In addition to tackling diseases at a molecular level, policy can have a major impact on response. Outbreak Squad is a new game, launched in December 2019, based upon work supported by the SPECA Challenge Grant, National Institute of Food and Agriculture, and the U.S. Department of Agriculture. Outbreak Squad is a part of the Hands On – Real World Classroom curriculum, designed to integrate food safety science into mathematics, science, social studies and language arts instruction. Taking historical examples of outbreaks that started from contaminated food, Outbreak Squad abstracts how different fields like research, education and outreach, regulatory or enforcement bodies, and healthcare can be used to tackle outbreaks. Each approach is represented by a superhero with a unique set of abilities, from promoting education and outreach, to treating the sick, to developing cures for the disease. These superheroes are aligned with careers fields that tackling disease outbreak as mapped here in “meet the squad.” However, it is through collaborating across fields that you are able to most effectively tackle outbreaks like E. coli or Hepatitis A.
Eliminate The Vector
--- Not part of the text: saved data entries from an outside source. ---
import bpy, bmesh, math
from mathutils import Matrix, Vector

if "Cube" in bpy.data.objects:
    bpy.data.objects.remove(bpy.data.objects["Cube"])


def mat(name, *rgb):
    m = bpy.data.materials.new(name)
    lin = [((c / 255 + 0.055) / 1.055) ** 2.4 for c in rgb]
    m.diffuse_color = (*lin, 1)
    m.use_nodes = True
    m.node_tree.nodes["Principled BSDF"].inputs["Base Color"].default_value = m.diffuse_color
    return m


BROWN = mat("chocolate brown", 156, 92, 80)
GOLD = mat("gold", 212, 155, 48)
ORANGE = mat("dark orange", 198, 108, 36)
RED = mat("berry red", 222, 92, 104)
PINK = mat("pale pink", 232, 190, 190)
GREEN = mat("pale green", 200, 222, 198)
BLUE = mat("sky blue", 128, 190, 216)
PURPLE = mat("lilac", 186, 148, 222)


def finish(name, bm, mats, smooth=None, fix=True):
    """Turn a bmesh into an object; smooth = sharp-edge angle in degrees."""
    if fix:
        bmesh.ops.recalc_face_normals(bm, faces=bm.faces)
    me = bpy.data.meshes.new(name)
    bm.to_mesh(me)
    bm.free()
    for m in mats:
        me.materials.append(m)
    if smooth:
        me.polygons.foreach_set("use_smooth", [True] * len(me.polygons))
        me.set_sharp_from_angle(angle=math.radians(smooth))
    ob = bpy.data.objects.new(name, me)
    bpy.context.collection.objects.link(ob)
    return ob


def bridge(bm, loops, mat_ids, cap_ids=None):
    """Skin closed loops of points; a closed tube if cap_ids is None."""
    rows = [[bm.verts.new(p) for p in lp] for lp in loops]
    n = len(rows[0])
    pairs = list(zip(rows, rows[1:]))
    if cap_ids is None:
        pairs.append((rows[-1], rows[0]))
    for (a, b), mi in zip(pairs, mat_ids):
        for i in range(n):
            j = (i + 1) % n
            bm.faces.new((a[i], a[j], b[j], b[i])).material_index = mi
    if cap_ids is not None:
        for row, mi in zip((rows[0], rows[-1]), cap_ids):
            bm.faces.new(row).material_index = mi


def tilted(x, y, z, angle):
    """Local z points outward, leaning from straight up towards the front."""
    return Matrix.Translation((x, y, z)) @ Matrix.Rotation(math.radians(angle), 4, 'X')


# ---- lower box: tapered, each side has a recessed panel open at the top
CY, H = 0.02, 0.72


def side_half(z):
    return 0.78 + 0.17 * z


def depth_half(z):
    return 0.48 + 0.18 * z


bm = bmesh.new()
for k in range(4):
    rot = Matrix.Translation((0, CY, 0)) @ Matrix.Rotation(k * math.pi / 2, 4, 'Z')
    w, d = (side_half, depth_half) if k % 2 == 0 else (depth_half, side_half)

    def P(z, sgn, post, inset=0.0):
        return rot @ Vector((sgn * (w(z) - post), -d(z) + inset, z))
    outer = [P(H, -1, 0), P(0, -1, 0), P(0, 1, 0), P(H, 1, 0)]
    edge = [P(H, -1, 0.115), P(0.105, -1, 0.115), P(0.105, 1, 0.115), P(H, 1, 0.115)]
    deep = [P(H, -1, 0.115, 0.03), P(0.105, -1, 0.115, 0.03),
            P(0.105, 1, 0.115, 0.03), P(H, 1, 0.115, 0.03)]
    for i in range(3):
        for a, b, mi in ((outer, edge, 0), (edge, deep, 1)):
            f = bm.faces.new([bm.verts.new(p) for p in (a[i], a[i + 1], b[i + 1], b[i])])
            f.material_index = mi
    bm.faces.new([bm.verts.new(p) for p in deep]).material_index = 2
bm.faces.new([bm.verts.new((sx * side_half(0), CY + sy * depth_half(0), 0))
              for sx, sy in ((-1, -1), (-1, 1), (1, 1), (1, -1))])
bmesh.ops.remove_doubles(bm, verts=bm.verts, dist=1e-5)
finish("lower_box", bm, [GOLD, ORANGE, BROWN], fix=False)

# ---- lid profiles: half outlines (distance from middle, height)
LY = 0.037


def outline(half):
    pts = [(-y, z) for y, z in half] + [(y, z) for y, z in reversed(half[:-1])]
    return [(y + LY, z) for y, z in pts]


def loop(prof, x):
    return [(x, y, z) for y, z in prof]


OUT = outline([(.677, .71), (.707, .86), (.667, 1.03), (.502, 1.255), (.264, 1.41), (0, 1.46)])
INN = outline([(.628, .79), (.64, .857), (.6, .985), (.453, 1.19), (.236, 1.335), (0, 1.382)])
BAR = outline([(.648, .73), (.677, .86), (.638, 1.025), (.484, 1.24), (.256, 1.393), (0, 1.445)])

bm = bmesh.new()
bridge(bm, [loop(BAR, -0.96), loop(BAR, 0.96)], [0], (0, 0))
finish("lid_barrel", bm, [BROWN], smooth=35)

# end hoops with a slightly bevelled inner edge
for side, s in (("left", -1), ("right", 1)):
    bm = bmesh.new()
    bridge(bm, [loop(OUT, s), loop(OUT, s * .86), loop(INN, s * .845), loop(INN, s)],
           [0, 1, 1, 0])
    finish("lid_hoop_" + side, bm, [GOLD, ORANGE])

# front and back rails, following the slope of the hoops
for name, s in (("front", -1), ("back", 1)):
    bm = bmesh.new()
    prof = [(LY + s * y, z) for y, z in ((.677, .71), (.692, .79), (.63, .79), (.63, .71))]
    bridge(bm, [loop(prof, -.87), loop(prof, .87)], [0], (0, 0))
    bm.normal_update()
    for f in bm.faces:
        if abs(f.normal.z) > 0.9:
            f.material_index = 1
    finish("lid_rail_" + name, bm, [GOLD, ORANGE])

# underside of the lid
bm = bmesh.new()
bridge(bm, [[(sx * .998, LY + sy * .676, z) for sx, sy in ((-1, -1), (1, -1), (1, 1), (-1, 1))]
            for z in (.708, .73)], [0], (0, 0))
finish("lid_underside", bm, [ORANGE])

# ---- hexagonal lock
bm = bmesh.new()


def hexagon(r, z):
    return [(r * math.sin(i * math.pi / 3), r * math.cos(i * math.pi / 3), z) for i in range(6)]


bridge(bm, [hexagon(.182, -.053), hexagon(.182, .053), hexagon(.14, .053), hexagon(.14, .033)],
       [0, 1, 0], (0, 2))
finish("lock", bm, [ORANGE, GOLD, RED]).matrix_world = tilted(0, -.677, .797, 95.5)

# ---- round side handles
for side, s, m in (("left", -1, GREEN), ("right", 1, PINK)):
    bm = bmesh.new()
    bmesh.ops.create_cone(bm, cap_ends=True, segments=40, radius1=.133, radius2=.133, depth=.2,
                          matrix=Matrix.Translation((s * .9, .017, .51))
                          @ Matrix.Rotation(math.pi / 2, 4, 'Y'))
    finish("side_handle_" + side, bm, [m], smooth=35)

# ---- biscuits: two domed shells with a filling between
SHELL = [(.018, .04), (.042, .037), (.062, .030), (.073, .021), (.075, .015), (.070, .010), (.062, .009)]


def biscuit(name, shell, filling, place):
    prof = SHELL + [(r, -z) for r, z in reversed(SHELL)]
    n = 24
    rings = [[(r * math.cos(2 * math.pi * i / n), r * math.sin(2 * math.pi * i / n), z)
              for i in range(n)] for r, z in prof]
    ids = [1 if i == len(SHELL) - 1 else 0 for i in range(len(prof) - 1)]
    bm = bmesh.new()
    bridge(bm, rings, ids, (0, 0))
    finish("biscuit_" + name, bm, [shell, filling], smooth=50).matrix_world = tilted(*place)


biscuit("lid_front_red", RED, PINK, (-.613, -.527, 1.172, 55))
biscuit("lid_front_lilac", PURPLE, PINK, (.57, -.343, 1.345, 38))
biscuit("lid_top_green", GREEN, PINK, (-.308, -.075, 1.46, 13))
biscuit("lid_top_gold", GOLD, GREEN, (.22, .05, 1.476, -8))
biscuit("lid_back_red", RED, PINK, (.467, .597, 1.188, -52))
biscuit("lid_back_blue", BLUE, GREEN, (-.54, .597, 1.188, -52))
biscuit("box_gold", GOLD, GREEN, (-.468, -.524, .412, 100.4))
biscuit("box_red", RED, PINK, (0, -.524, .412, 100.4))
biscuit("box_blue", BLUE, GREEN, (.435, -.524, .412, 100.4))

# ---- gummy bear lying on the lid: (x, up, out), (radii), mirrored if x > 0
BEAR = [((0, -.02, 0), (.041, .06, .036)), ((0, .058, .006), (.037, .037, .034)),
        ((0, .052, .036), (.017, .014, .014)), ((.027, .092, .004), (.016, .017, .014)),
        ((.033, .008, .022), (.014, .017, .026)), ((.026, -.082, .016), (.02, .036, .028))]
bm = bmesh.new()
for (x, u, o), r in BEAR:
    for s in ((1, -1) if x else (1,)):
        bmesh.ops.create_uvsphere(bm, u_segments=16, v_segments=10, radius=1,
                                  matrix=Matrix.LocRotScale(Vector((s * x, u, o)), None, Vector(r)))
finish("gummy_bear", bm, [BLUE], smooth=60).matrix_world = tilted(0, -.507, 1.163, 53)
Originally developed in 2011 a field game like Tag, Humans vs. Mosquitos is intended to educate children in developing countries new to mosquito populations and vector-borne disease as a result of climate change. It was eventually picked up by Red Cross Red Crescent as part of their programming. The game has three mediums: a tag-like game, an indoor live action game, and a board game. In all, players divide up into two teams (humans and mosquitoes) and attempt to eradicate each other. Mosquitoes try to bite humans and make eggs in breeding grounds. Humans, similarly, are trying to eradicate mosquito breeding grounds and live. The primary learning goal is to illustrate how vector-borne diseases work and the cost of those diseases, with an emphasis on stopping vector-borne diseases at the source through the eradication of breeding grounds.
Save The World…
Although not designed as an educational tool, Z-Man Games’ Pandemic is a board game that has defined a genre. Your board is a map of the world marked out with major cities, divided into regional pandemics. Your job is to work with other players to save the world. Each person picks the role of someone from the CDC who would be assisting in the case of a pandemic — a medic, a researcher, a quarantine specialist, a scientist, a dispatcher, and so on. You collaborate by treating diseases, zooming from Atlanta around the world, setting up research facilities and trying to cure the disease. Meanwhile, each turn the diseases continue to spread and outbreaks are inevitable. While you do not always win, you do always need to work together to try to win.
…Or Destroy the World
Title: Plague Inc
Developer: Ndemic Creations
Price: Varies; Mobile App, $0.99; Computer, $14.99; Board Game, $38.99; additional downloadable content adds to cost
Platform: Mobile App, Computer (Steam), and Board Game
In Plague Inc., you are not trying to save the world, you are trying to destroy it. You begin as a plague (with many types to choose from) with patient zero, with the goal of wiping out the world population. The simulation allows you to evolve over time, adapting the way the plague is spread, its resistances, and its symptoms. If a cure is developed before you have a chance to wipe out humanity, you lose.
Originally released in 2012, Plague Inc. is available across nearly all platforms (mobile, PC, console, and a board game), and has been gaining widespread popularity in streams and on charts due to the recent outbreaks. Plague Inc: Evolved (PC, Console) has a slew of features, including customizable scenarios (some of the most popular now being, as you might have guessed, a play on COVID-19) and a competitive multiplayer mode.